Dany A. Rojas–Vega, Appellant v. United States Citizenship and Immigration Services, et al., Appellees.

Reset A A Font size: Print

United States Court of Appeals, District of Columbia Circuit.

Dany A. Rojas–Vega, Appellant v. United States Citizenship and Immigration Services, et al., Appellees.

No. 15-5292

Decided: June 10, 2016

BEFORE:  Rogers, Kavanaugh, and Wilkins, Circuit Judges Dany A. Rojas–Vega, Pro Se. John C. Truong, Assistant U.S. Attorney, R. Craig Lawrence, U.S. Attorney's Office (USA), Appellate Division, Washington, DC, for Defendants–Appellees.

ORDER

Upon consideration of the motion to appoint counsel;  the motions for extensions of time and the responses thereto;  the motion to expedite;  the motion for summary affirmance, the response thereto, and the reply;  and the cross-motion for summary reversal, the response thereto, and the reply, it is

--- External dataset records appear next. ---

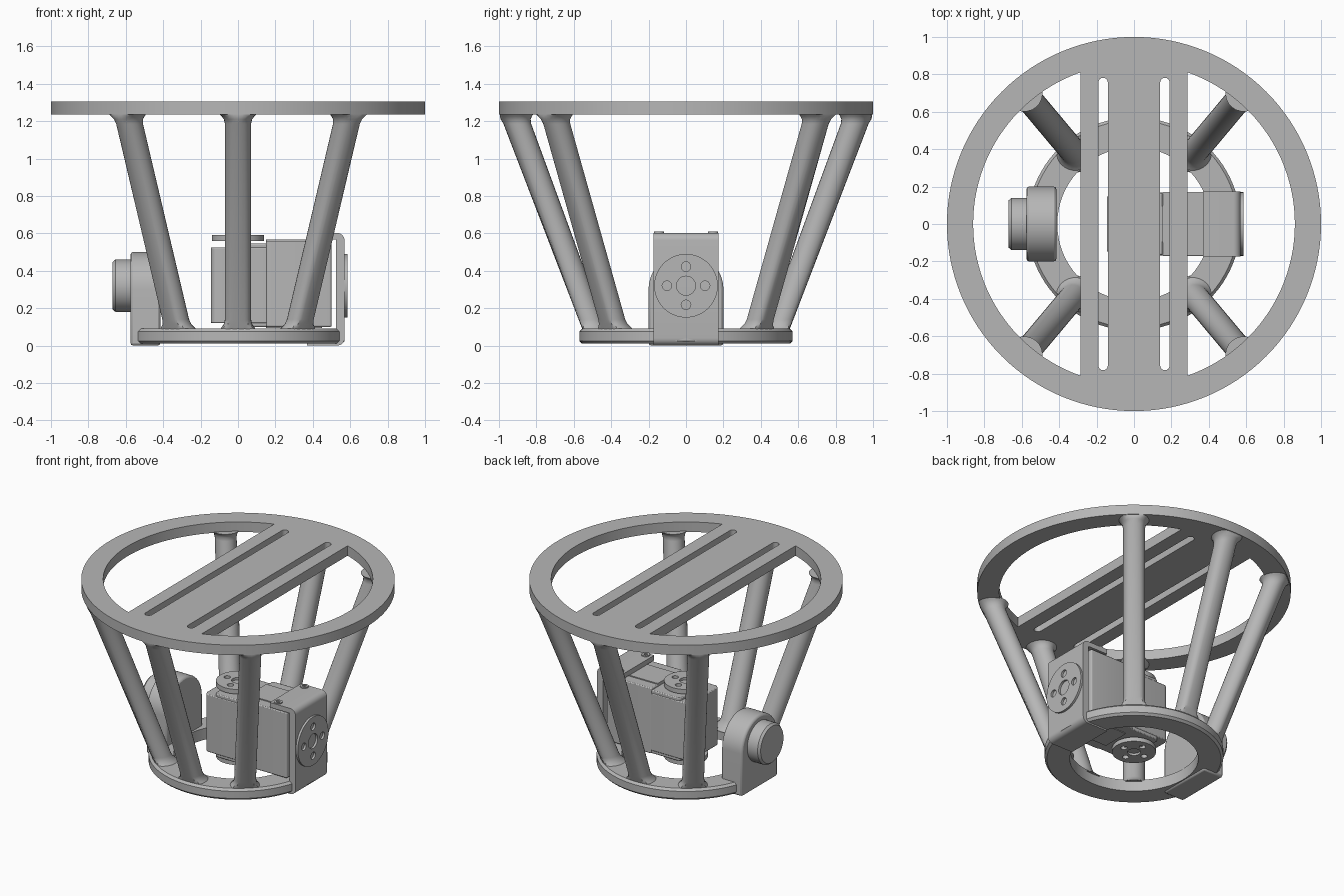
import bpy, bmesh
from math import cos, sin, pi, radians, hypot
from mathutils import Matrix, Vector

if "Cube" in bpy.data.objects:
    bpy.data.objects.remove(bpy.data.objects["Cube"], do_unlink=True)

grey = bpy.data.materials.new("neutral_grey")
grey.use_nodes = True
COLOUR = (0.47, 0.47, 0.47, 1)
grey.diffuse_color = COLOUR
bsdf = next(n for n in grey.node_tree.nodes if n.type == 'BSDF_PRINCIPLED')
bsdf.inputs["Base Color"].default_value = COLOUR

# Local (u, v, w) axes for parts facing along z, x and y
FRAMES = {
    'z': Matrix.Identity(3),
    'x': Matrix(((0, 0, 1), (1, 0, 0), (0, 1, 0))),
    'y': Matrix(((1, 0, 0), (0, 0, -1), (0, 1, 0))),
}


def finish(name, bm, axis='z', bevel=0):
    bmesh.ops.transform(bm, matrix=FRAMES[axis].to_4x4(), verts=bm.verts)
    bmesh.ops.recalc_face_normals(bm, faces=bm.faces)
    mesh = bpy.data.meshes.new(name)
    bm.to_mesh(mesh)
    bm.free()
    mesh.materials.append(grey)
    obj = bpy.data.objects.new(name, mesh)
    bpy.context.collection.objects.link(obj)
    if bevel:
        mod = obj.modifiers.new("bevel", 'BEVEL')
        mod.width, mod.segments = bevel, 2
        mod.limit_method, mod.angle_limit = 'ANGLE', radians(50)
    bpy.ops.object.select_all(action='DESELECT')
    obj.select_set(True)
    bpy.context.view_layer.objects.active = obj
    bpy.ops.object.shade_smooth_by_angle(angle=radians(32))
    return obj


def arc(cx, cy, r, start=0, sweep=360, n=32):
    count = n if sweep == 360 else n + 1
    return [(cx + r * cos(radians(start + sweep * i / n)),
             cy + r * sin(radians(start + sweep * i / n))) for i in range(count)]


def rounded_rect(x0, x1, y0, y1, r, n=5):
    return (arc(x1 - r, y1 - r, r, 0, 90, n) + arc(x0 + r, y1 - r, r, 90, 90, n)
            + arc(x0 + r, y0 + r, r, 180, 90, n) + arc(x1 - r, y0 + r, r, 270, 90, n))


def plate(name, loops, lo, hi, axis='z', bevel=0):
    """Extrude an outline, with optional hole loops, from lo to hi."""
    bm = bmesh.new()
    for pts in loops:
        vs = [bm.verts.new((u, v, lo)) for u, v in pts]
        if len(loops) == 1:
            bm.faces.new(vs)
        else:
            for a, b in zip(vs, vs[1:] + vs[:1]):
                bm.edges.new((a, b))
    if len(loops) > 1:
        bmesh.ops.triangle_fill(bm, use_beauty=True, edges=bm.edges[:])
    ext = bmesh.ops.extrude_face_region(bm, geom=bm.faces[:])["geom"]
    moved = [g for g in ext if isinstance(g, bmesh.types.BMVert)]
    bmesh.ops.translate(bm, verts=moved, vec=(0, 0, hi - lo))
    return finish(name, bm, axis, bevel)


def loft(bm, rings, closed=False):
    vs = [[bm.verts.new(p) for p in ring] for ring in rings]
    pairs = list(zip(vs, vs[1:] + vs[:1])) if closed else list(zip(vs, vs[1:]))
    for a, b in pairs:
        for i in range(len(a)):
            j = (i + 1) % len(a)
            bm.faces.new((a[i], a[j], b[j], b[i]))
    if not closed:
        bm.faces.new(vs[0])
        bm.faces.new(vs[-1])


def lathe(name, profile, axis='z', centre=(0, 0), closed=False, n=48):
    bm = bmesh.new()
    loft(bm, [[(u, v, w) for u, v in arc(*centre, r, n=n)] for r, w in profile], closed)
    return finish(name, bm, axis)


# Top ring with a central slotted bar
TOP_LO, TOP_HI, BAR = 1.235, 1.305, 0.285
window = arc(0, 0, 0.86, -70.6, 141.2, 48)
slot = arc(0.165, 0.757, 0.025, 0, 180, 8) + arc(0.165, -0.757, 0.025, 180, 180, 8)


def mirrored(pts):
    return [(-x, y) for x, y in pts]


plate("top_ring", [arc(0, 0, 1, n=128), window, mirrored(window), slot, mirrored(slot)],
      TOP_LO, TOP_HI)

# Chamfered bottom ring
lathe("bottom_ring", [(0.41, 0.01), (0.555, 0.01), (0.57, 0.025), (0.57, 0.075),
                      (0.555, 0.09), (0.41, 0.09)], closed=True, n=96)

# Six splayed struts with flared ends
LEVELS = [(0.08, 1.45), (0.098, 1.25), (0.115, 1.08), (0.14, 1),
          (1.185, 1), (1.21, 1.08), (1.226, 1.25), (1.24, 1.45)]
for k, angle in enumerate((50, 90, 130, 230, 270, 310)):
    rings = []
    for z, flare in LEVELS:
        t = (z - 0.09) / 1.145
        mid, limit = 0.5 + 0.42 * t, 0.555 + 0.44 * min(1, t * 1.02)
        ring = []
        for u, v in arc(mid, 0, 0.07 * flare, n=24):
            p = Vector((mid + (u - mid) * 1.06, v))
            if p.length > limit:
                p *= limit / p.length
            ring.append(Matrix.Rotation(radians(angle), 3, 'Z') @ Vector((p.x, p.y, z)))
        rings.append(ring)
    bm = bmesh.new()
    loft(bm, rings)
    finish("strut_%d" % (k + 1), bm)

# Round-topped bearing block and knob on the right side
AXLE = 0.32
plate("bearing_block", [arc(0, 0.3, 0.2, 0, 180, 32) + [(-0.2, 0), (0.2, 0)]],
      -0.575, -0.415, 'x', 0.014)
lathe("bearing_knob", [(0.14, -0.56), (0.14, -0.655), (0.127, -0.67)], 'x', (0, AXLE))

# C-shaped bracket on the left side
outer = ([(0.37, 0.0)] + arc(0.53, 0.04, 0.04, 270, 90, 6)
         + arc(0.53, 0.562, 0.04, 0, 90, 6) + [(0.37, 0.602)])
inner = [(0.37, 0.567), (0.525, 0.567), (0.525, 0.035), (0.37, 0.035)]
plate("motor_bracket", [outer + inner], -0.175, 0.175, 'y')


# Drilled horn discs
def horn(name, r, lo, hi, axis='z', centre=(0, 0)):
    cx, cy = centre
    holes = [arc(cx + 0.6 * r * cos(a * pi / 2), cy + 0.6 * r * sin(a * pi / 2),
                 0.15 * r, n=16) for a in range(4)]
    plate(name, [arc(cx, cy, r, n=48), arc(cx, cy, 0.3 * r, n=24)] + holes, lo, hi, axis)


horn("side_horn", 0.17, 0.565, 0.585, 'x', (0, AXLE))
horn("upper_horn", 0.14, 0.56, 0.592)
horn("lower_horn", 0.14, 0.06, 0.09)
lathe("horn_shaft", [(0.07, 0.075), (0.07, 0.575)], n=24)

# Motor body, raised rear casing and ribs
plate("motor_body", [rounded_rect(-0.145, 0.49, -0.168, 0.168, 0.035)], 0.12, 0.525,
      bevel=0.006)
plate("motor_casing", [rounded_rect(0.15, 0.5, -0.172, 0.172, 0.012)], 0.1, 0.56,
      bevel=0.006)
plate("motor_shoulder", [rounded_rect(-0.07, 0.2, -0.165, 0.165, 0.03)], 0.1, 0.545,
      bevel=0.006)
plate("motor_rib", [rounded_rect(0.15, 0.45, -0.1, 0.1, 0.01)], 0.095, 0.567)

# Bracket screws, mirrored front to back
for side, label in ((-1, "front"), (1, "back")):
    y = 0.145 * side
    for lo, hi, level in ((0.6, 0.61, "upper"), (-0.0, 0.03, "lower")):
        plate("%s_%s_screw" % (level, label),
              [arc(0.415, y, 0.027, n=20), arc(0.415, y, 0.014, n=6)], lo, hi)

ORDERED that the motion to appoint counsel be denied. In civil cases, appellants are not entitled to appointment of counsel when they have not demonstrated sufficient likelihood of success on the merits. It is

FURTHER ORDERED that the motions for extensions of time be granted. It is

FURTHER ORDERED that the motion for summary affirmance be granted, and the motion for summary reversal be denied. The merits of the parties' positions are so clear as to warrant summary action. See Taxpayers Watchdog, Inc. v. Stanley, 819 F.2d 294, 297 (D.C. Cir. 1987) (per curiam). In response to Rojas-Vega's request pursuant to the Freedom of Information Act (“FOIA”), the government “made a good faith effort to conduct a search for the requested records, using methods which can be reasonably expected to produce the information requested.” Mobley v. CIA, 806 F.3d 568, 580–81 (D.C. Cir. 2015). With respect to records that were withheld under the exemption provisions of FOIA, 5 U.S.C. § 552(b), the declarations provided by the government demonstrated with reasonably specific detail that the withheld information logically falls within Exemptions 5, 7(C), and 7(E). See Larson v. Dep't of State, 565 F.3d 857, 862 (D.C. Cir. 2009). Finally, Rojas–Vega has not rebutted the “presumption that [the government] complied with the obligation to disclose reasonably segregable material.” Sussman v. U.S. Marshals Service, 494 F.3d 1106, 1117 (D.C. Cir. 2007). See also Judicial Watch, Inc. v. DOJ, 432 F.3d 366, 371 (D.C. Cir. 2005) (noting that materials withheld under Exemption 5 as attorney work product need not be reviewed for segregability). It is

FURTHER ORDERED that the motion to expedite be dismissed as moot.

Pursuant to D.C. Circuit Rule 36, this disposition will not be published. The Clerk is directed to withhold issuance of the mandate herein until seven days after resolution of any timely petition for rehearing or petition for rehearing en banc. See Fed. R. App. P. 41(b);  D.C. Cir. Rule 41.

Per Curiam